Stars are formed when hot gas is sucked towards a galaxy's black hole, which causes gas to cool down and condense. Eventually, the central black hole of the galaxy is so massive that it can't cool any more gas to form stars, and the galaxy becomes "matured".
Why this happens has puzzled scientists, until now. A new study published in the journal Monthly Notices of the Royal Astronomical Society has found that supermassive black holes emit radio-frequency feedback - particles that shoot out when matter falls into the surrounding environment of a black hole. This radio-frequency feedback appears to heat up the interstellar gas, preventing it from cooling, clumping and forming new stars.
The researchers from John Hopkins University in the US, used a unique method to study the process. Called the Sunyaev-Zel'dovich (SV) effect, the method is usually used to study how the earliest cosmic background radiation interacts with the electrons inside matter trapped in hundreds of galaxies - but in this research, the scientists used it to study a single mature galaxy.

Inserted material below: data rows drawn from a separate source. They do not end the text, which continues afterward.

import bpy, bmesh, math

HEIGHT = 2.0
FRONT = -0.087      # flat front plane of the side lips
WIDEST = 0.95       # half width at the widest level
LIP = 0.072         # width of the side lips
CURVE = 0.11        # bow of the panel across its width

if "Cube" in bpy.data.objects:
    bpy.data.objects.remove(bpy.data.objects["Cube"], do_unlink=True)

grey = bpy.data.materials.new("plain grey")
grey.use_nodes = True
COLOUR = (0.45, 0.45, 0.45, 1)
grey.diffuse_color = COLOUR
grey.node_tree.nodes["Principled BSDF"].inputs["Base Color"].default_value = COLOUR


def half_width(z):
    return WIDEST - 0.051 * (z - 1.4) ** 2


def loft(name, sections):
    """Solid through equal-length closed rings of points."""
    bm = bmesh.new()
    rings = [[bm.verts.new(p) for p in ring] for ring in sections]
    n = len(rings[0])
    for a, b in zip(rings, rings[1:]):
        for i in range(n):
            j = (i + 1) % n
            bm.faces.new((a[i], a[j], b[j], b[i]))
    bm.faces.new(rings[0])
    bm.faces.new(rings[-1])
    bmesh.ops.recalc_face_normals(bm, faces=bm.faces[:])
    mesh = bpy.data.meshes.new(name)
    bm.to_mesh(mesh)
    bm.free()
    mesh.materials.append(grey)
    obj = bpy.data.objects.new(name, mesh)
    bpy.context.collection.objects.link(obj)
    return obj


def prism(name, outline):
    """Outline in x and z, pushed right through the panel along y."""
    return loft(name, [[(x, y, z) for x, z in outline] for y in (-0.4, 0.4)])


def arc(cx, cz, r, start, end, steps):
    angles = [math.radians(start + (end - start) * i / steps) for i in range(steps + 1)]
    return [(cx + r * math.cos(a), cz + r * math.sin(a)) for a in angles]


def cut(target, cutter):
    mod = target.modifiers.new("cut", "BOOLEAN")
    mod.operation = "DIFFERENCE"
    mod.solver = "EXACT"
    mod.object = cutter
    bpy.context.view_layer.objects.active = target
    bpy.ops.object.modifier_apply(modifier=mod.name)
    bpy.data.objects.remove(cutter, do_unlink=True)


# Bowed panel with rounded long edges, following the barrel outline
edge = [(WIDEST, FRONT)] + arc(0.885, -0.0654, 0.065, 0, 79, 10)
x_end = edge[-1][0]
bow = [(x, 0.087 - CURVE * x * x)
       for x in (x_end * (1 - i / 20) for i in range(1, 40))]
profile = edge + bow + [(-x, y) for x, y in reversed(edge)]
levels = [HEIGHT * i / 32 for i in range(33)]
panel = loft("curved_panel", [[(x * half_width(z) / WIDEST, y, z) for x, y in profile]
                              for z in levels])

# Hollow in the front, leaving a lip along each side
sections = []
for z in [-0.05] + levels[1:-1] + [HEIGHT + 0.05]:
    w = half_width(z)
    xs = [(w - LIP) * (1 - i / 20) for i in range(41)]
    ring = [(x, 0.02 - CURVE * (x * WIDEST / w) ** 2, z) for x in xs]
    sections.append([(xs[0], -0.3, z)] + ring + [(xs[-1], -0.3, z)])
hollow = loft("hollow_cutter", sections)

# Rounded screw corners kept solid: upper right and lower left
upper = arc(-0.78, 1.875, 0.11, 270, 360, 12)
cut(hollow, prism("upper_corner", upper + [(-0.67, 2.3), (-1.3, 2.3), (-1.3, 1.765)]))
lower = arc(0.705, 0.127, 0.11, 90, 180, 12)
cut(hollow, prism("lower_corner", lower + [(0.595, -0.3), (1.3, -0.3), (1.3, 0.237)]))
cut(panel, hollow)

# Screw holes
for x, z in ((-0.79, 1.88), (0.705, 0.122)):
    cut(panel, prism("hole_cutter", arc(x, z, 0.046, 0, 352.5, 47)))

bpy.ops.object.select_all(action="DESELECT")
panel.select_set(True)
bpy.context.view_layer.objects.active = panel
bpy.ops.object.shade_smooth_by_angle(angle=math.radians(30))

"The SZ is usually used to study clusters of hundreds of galaxies but the galaxies we're looking for are much smaller and have just a companion or two," said Megan Gralla, author of the study in a press release.
In their study, they stumbled upon supermassive black holes that were shooting out radio-frequency feedback particles at the speed of light. The emitted feedback contained hot gas and lacked infant stars, proving that this was the mechanism that caused mature galaxies to "switch off" star formation.
"We're using a technique that's been around for some time and that researchers have been very successful with, and we're using it to answer a totally different question [why do galaxies stop producing stars?] in a totally different subfield of astronomy," said Grailia.
This is the first time that the SV effect has been used to study the environment of a single galaxy, giving astronomers new insights into the environment of a matured galaxy.
The team remain unsure of what causes the black holes in mature galaxies to emit this feedback that blocks star formation, but the study has gathered new data about the amount of hot gas in galaxies.
"I was stunned when I saw this paper, because I've never thought that detecting the SZ effect from active galactic nuclei was possible," said Eiichiro Komatsu, director of the Max Planck Institute for Astrophysics in Germany who wasn't involved in the research, in a press release. "Research on the SZ effect has entered a new era."